But in an appeal filed Tuesday the state contends that Phillips failed to corroborate testimony from the post-conviction hearing with evidence from the original trial, including Beach’s "detailed and remorseful confession to the murder."

Beach has long maintained that his confession was coerced by aggressive Louisiana investigators. Beach also confessed to being involved in the three Louisiana murders, which turned out to be false. All three of those homicides were committed by others and Beach was never charged in Louisiana with any of those crimes. [A spokesperson for the state contacted me and said Beach never confessed to the three murders in Louisiana and that Beach’s defense lawyer made up the story that Beach confessed then later recanted.]

The state argues that, in addition to failing to consider all the evidence of Beach’s guilt, Phillips wrongly held that Beach’s new trial would include his ability to litigate claims of alleged ineffective assistance of counsel and prosecutorial misconduct. According to lawyers for the state, such claims are legal claims that cannot be decided by a jury.

“After a thorough and careful review of the district court’s order, the state has decided that it must appeal to the Montana Supreme Court,” Mark Mattioli, Appellate Services Bureau chief for the Montana Department of Justice, said in a statement. “The state is aware of no case in the country where a confessed murderer has been granted a new trial under circumstances like this.”

Check back later for more details. Follow me on Twitter: @TribLowdown.

Monday, December 5, 2011

Senate confirms Christensen for federal bench
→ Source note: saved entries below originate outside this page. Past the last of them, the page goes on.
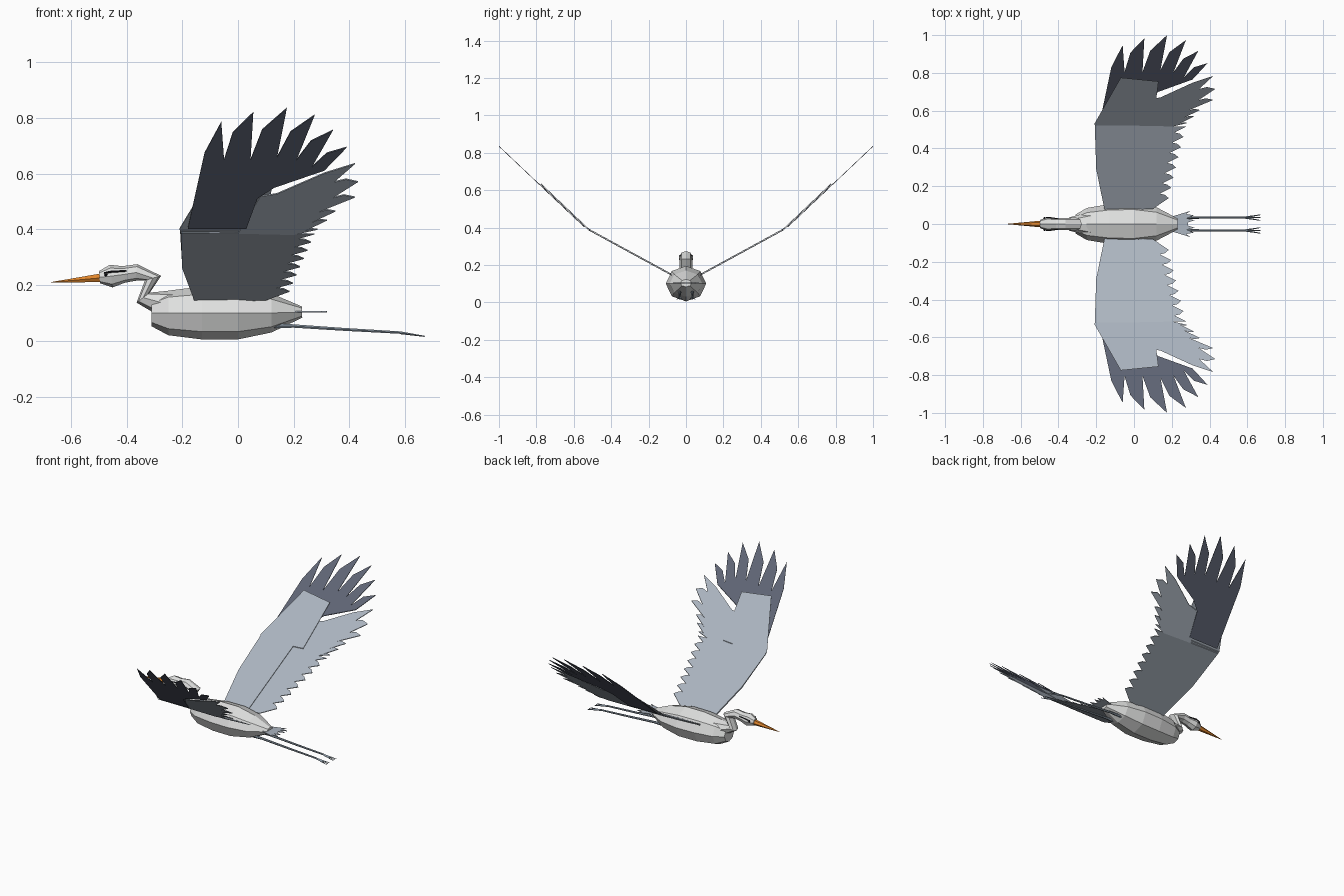
import bpy, bmesh, math
from mathutils import Vector

cube = bpy.data.objects.get("Cube")
if cube:
    bpy.data.objects.remove(cube, do_unlink=True)


def material(name, *srgb):
    rgba = [(c / 255) ** 2.2 for c in srgb] + [1]
    m = bpy.data.materials.new(name)
    m.diffuse_color = rgba
    m.use_nodes = True
    m.node_tree.nodes["Principled BSDF"].inputs["Base Color"].default_value = rgba
    return m


WHITE = material("pale grey plumage", 222, 223, 222)
BLUE = material("blue grey feathers", 170, 179, 190)
SLATE = material("dark slate feathers", 95, 101, 116)
ORANGE = material("orange beak", 222, 132, 48)
LEG = material("grey legs", 135, 148, 160)
BLACK = material("black markings", 30, 30, 34)


def finish(bm, name, mat):
    bmesh.ops.recalc_face_normals(bm, faces=bm.faces)
    mesh = bpy.data.meshes.new(name)
    bm.to_mesh(mesh)
    bm.free()
    mesh.materials.append(mat)
    obj = bpy.data.objects.new(name, mesh)
    bpy.context.collection.objects.link(obj)
    return obj


def loft(name, mat, stations, sides=8):
    """Skin rings along a path; each station is x, y, z, half width, half height."""
    bm = bmesh.new()
    pts = [Vector(s[:3]) for s in stations]
    rings = []
    for i, (p, s) in enumerate(zip(pts, stations)):
        t = pts[min(i + 1, len(pts) - 1)] - pts[max(i - 1, 0)]
        up = Vector((-t.z, 0, t.x)).normalized()
        ring = []
        for k in range(sides):
            a = math.tau * k / sides
            ring.append(bm.verts.new(p + Vector((0, s[3] * math.cos(a), 0)) + up * s[4] * math.sin(a)))
        rings.append(ring)
    for r, q in zip(rings, rings[1:]):
        for k in range(sides):
            j = (k + 1) % sides
            bm.faces.new((r[k], r[j], q[j], q[k]))
    bm.faces.new(rings[0])
    bm.faces.new(rings[-1])
    return finish(bm, name, mat)


def sheet(name, mat, outline, height, side=1, thick=0.004):
    """Thin plate with an outline in x, y, lifted onto a height rule."""
    bm = bmesh.new()
    low = [bm.verts.new((x, y * side, height(y))) for x, y in outline]
    face = bm.faces.new(low)
    top = bmesh.ops.extrude_face_region(bm, geom=[face])["geom"]
    bmesh.ops.translate(bm, vec=(0, 0, thick), verts=[v for v in top if isinstance(v, bmesh.types.BMVert)])
    bmesh.ops.triangulate(bm, faces=[f for f in bm.faces if len(f.verts) > 4])
    return finish(bm, name, mat)


def feathers(tips, valleys):
    """Jagged edge: a bulged leading side up to each tip, then a notch."""
    edge = []
    for i, tip in enumerate(tips):
        t = Vector(tip)
        if i:
            v = Vector(valleys[i - 1])
            d = t - v
            edge += [v, v + d * 0.5 + Vector((-d.y, d.x)) * 0.12]
        edge.append(t)
    return [tuple(p) for p in edge]


# Body, neck with head, beak
loft("body", WHITE, [
    (-.31, 0, .10, .05, .048), (-.25, 0, .10, .085, .08), (-.13, 0, .10, .105, .095),
    (0, 0, .10, .108, .095), (.12, 0, .10, .088, .07), (.23, 0, .103, .03, .02)])
loft("neck_and_head", WHITE, [
    (-.23, 0, .125, .065, .06), (-.34, 0, .155, .036, .03), (-.305, 0, .225, .034, .03),
    (-.365, 0, .245, .032, .03), (-.41, 0, .238, .032, .03), (-.455, 0, .232, .038, .041),
    (-.497, 0, .228, .022, .022)])
loft("beak", ORANGE, [(-.49, 0, .226, .018, .018), (-.67, 0, .21, .001, .001)], 6)


# Wing surface heights, inner arm and outer hand
def arm(offset):
    return lambda y: .14 + (y - .07) * .545 + offset


def hand(offset):
    return lambda y: .385 + (y - .52) * .948 + offset


primary_tips = [(-.06, .947), (.055, .984), (.175, 1.0), (.275, .974), (.34, .916), (.39, .852)]
primary_notches = [(-.05, .805), (.045, .805), (.14, .815), (.21, .805), (.265, .778)]
outer_tips = [(.42, .784), (.43, .715), (.42, .657), (.35, .604), (.32, .57), (.285, .535)]
outer_notches = [(.345, .715), (.34, .655), (.285, .60), (.26, .56), (.24, .53)]
inner_tips = [(.275 - .013 * i, .515 - .054 * i) for i in range(8)]
inner_notches = [(x - .06, y - .03) for x, y in inner_tips]

for side, label in ((1, "left"), (-1, "right")):
    sheet(label + "_primary_feathers", SLATE,
          [(-.18, .545), (-.12, .83)] + feathers(primary_tips, primary_notches)
          + [(.31, .765), (.13, .70), (.07, .66), (.03, .545)], hand(-.007), side)
    sheet(label + "_outer_secondary_feathers", BLUE,
          [(0, .52), (.08, .66), (.14, .67), (.31, .748)] + feathers(outer_tips, outer_notches)
          + [(.2, .515)], hand(-.001), side)
    sheet(label + "_outer_coverts", BLUE,
          [(-.21, .53), (-.07, .775), (.13, .755), (.10, .525), (-.2, .51)], hand(.005), side)
    sheet(label + "_inner_secondary_feathers", BLUE,
          [(-.155, .07), (-.2, .29), (-.205, .525)] + feathers(inner_tips, inner_notches)
          + [(.1, .08)], arm(-.001), side)
    sheet(label + "_inner_coverts", BLUE,
          [(-.155, .07), (-.2, .29), (-.208, .53), (.03, .53), (.02, .08)], arm(.005), side)

    # Head markings
    loft(label + "_eye_stripe", BLACK, [
        (-.48, side * .031, .243, .002, .003), (-.455, side * .035, .248, .003, .004),
        (-.40, side * .027, .251, .002, .003)], 4)
    bm = bmesh.new()
    bmesh.ops.create_icosphere(bm, subdivisions=1, radius=.006)
    bmesh.ops.translate(bm, vec=(-.474, side * .031, .236), verts=bm.verts)
    finish(bm, label + "_eye", BLACK)

    # Trailing leg and toes
    y = side * .034
    loft(label + "_leg", LEG, [
        (.08, y, .055, .012, .012), (.2, y, .053, .007, .007), (.38, y, .041, .006, .006),
        (.59, y, .029, .005, .005)], 6)
    for n, spread in enumerate((-.015, 0, .015)):
        loft(f"{label}_toe_{n + 1}", LEG, [
            (.58, y, .029, .005, .005), (.67, y + spread, .016, .002, .002)], 4)

# Fanned tail
half = [(.17, .03), (.30, .07), (.275, .053), (.318, .046), (.28, .03), (.32, .02), (.285, .008)]
sheet("tail_fan", BLUE, half + [(x, -y) for x, y in reversed(half)], lambda y: .102)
Dana christensenThe U.S. Senate on Monday confirmed Kalispell Attorney Dana L. Christensen to be the next U.S. District Judge for Montana.

Christensen replaces U.S. District Judge Don Molloy, who began serving under "senior status" last summer.

Christensen is a civil litigator who has been a partner in the firm of Christensen, Moore, Cockrell, Cummings, & Axelberg, P.C. in Kalispell since 1996. 

Sen. Max Baucus submitted Christensen's name for the job to President Barack Obama back in February, and Obama officially nominated him in May.

The Senate on Monday confirmed Christensen and two other judicial nominees by unanimous consent. A fourth nominee was approved by roll call vote.

Carl Tobias, a law professor at the University of Richmond and scholar on the judicial nomination process, said Christensen was a non-controversial choice for the bench as reflected by the unanimous Senate vote.

"He is so well qualified and non-controversial they just agreed without even a roll call vote," Tobias siad.

Tobias taught Christensen at the University of Montana School of Law in the late 1970s.

"He has a great temperament and is a very balanced person,” Tobias said. “He’s very patient.  He’s also well-practiced in federal and state courts as civil litigator for his entire career.”

Christensen received his J.D. in 1976 from the University of Montana School of Law and his B.A. in 1973 from Stanford University.

Thursday, December 1, 2011

Judge sets Beach bail hearing for Wednesday

A Fergus County District Court Judge has set a bond hearing for Barry Beach, the man convicted of the 1979 slaying of a Poplar teenager.

District Judge E. Wayne Phillips has set the hearing for Wednesday at 10 a.m. at the Fergus County Courthouse in Lewistown.

Last month Phillips found that new evidence in Beach's case was credible and granted

Beach a new trial. That ruling effectively vacated Beach's original 1985 conviction, so in the eyes of the law Beach is now charged with the crime. Beach's legal team says he should be released on bail pending a new trial, and they filed a petition for bail on Tuesday.

"We are actually very glad the judge set the hearing as soon as he did," said Peter Camiel, one of Beach's attorney. "It is our hope that by the end of the day Wednesday Barry can experience freedom for the first time in almost 30 years."

Beach was arrested in January of 1983 and has been in custody ever since. Camiel said he will argue to Phillips that Beach is not a flight risk and is not a danger to the community.

"In fact Barry welcomes the chance at a new trial to have a new jury hear the evidence," Camiel said. "He and his defense team believe a new jury would find him not guilty."